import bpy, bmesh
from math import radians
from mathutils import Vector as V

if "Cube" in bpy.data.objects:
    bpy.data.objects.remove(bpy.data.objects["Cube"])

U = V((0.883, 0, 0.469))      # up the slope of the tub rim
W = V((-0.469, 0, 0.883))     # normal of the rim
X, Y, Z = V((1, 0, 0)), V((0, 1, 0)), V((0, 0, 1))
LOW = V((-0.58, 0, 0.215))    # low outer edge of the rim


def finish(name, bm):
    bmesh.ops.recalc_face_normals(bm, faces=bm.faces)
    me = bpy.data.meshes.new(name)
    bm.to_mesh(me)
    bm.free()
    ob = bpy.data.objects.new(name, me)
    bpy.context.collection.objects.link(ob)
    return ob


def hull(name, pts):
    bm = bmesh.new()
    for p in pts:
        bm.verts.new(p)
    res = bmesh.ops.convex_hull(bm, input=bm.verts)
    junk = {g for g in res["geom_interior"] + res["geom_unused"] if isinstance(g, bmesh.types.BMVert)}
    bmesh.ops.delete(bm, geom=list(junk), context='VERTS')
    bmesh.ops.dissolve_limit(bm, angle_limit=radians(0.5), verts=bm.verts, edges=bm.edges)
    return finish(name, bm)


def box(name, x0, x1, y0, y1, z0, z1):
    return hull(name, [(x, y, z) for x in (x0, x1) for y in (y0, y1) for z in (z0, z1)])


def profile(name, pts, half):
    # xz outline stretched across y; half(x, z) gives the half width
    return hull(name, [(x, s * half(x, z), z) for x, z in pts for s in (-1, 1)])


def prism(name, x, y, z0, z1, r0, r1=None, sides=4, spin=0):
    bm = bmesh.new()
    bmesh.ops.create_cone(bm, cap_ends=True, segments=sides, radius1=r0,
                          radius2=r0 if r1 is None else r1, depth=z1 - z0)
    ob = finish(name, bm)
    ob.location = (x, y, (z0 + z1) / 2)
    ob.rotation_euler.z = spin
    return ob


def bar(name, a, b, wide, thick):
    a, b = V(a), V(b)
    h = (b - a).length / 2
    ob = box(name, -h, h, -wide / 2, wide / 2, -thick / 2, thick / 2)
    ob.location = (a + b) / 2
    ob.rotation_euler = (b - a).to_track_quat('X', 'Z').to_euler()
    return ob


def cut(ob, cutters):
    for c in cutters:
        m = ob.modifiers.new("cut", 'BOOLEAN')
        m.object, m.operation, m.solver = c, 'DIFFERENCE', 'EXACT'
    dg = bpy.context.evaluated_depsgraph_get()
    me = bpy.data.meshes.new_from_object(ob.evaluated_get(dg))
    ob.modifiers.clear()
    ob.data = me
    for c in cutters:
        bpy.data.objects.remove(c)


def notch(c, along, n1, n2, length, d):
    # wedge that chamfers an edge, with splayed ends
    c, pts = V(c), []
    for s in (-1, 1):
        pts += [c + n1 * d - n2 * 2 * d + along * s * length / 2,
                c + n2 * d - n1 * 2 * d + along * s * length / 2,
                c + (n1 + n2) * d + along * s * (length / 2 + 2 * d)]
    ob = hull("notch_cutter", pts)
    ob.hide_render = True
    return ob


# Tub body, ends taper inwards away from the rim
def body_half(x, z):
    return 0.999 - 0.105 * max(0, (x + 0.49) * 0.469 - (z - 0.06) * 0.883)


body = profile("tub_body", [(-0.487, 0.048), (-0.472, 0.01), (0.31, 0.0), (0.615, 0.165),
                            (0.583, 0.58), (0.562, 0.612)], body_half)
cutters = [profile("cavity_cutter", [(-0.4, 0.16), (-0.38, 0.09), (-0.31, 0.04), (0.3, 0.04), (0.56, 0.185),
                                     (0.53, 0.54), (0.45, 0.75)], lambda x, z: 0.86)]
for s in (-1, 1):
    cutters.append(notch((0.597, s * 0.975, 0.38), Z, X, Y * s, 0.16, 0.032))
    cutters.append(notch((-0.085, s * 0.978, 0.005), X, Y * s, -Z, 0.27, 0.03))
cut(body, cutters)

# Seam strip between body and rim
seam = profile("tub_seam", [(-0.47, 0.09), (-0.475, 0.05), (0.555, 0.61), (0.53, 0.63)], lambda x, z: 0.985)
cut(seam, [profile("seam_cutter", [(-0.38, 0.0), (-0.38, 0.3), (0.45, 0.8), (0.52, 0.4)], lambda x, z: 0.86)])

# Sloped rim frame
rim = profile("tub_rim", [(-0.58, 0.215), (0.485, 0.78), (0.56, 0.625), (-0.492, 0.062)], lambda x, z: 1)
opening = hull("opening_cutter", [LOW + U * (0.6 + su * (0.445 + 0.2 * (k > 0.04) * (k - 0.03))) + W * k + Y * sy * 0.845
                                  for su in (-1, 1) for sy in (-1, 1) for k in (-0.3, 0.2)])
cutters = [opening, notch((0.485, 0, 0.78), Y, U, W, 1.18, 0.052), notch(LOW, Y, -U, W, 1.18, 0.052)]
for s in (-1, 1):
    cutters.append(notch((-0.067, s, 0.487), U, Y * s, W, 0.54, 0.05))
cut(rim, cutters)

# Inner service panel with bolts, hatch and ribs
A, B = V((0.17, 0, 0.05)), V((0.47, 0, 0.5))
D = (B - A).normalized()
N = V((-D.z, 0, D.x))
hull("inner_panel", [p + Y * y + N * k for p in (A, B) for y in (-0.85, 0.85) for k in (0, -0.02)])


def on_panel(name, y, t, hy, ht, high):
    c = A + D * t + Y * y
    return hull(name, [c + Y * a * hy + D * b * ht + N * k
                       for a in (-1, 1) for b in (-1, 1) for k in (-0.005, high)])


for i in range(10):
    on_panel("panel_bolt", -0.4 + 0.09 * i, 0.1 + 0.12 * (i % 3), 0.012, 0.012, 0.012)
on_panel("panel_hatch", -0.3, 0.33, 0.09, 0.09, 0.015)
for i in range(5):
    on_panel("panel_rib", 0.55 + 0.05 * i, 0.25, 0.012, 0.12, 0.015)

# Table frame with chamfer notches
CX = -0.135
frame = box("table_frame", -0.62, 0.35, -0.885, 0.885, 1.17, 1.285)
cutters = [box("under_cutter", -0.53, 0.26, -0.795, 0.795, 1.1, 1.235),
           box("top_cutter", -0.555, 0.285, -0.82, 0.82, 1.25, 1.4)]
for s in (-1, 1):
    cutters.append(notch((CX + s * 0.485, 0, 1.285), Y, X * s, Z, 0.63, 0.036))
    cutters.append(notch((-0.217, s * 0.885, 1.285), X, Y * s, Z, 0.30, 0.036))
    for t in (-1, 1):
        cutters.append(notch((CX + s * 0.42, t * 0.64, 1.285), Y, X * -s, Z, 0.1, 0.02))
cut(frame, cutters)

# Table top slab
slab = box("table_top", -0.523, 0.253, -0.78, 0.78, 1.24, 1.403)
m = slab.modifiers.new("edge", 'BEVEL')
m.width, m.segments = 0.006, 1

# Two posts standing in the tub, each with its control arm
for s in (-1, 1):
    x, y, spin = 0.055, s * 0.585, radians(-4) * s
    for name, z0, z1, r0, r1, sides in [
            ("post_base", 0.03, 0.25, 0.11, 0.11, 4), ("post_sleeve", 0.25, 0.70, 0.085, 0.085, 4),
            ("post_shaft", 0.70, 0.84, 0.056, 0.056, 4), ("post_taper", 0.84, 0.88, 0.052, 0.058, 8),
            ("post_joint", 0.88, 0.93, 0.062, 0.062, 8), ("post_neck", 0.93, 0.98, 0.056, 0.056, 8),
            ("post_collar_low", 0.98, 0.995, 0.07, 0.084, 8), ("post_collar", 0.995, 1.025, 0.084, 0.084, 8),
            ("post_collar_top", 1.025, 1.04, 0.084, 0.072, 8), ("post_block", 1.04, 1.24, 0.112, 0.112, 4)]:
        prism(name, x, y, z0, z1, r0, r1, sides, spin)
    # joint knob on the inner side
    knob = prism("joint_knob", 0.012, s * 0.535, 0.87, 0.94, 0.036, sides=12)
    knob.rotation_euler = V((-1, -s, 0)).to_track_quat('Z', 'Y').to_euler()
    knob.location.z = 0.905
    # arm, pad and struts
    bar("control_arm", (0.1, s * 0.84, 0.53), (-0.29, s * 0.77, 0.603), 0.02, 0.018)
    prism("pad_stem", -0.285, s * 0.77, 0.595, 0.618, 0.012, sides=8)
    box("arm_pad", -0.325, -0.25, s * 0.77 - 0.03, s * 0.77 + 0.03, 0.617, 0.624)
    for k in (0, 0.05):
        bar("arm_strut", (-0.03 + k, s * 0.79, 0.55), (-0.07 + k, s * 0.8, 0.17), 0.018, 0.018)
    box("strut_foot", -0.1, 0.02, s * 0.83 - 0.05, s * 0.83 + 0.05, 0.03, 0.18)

--- YOUR OBJECTIVE ---
Your answer should be a single number: the count of lines in the listing that contain the word "data".

--- TASK RESULT ---
7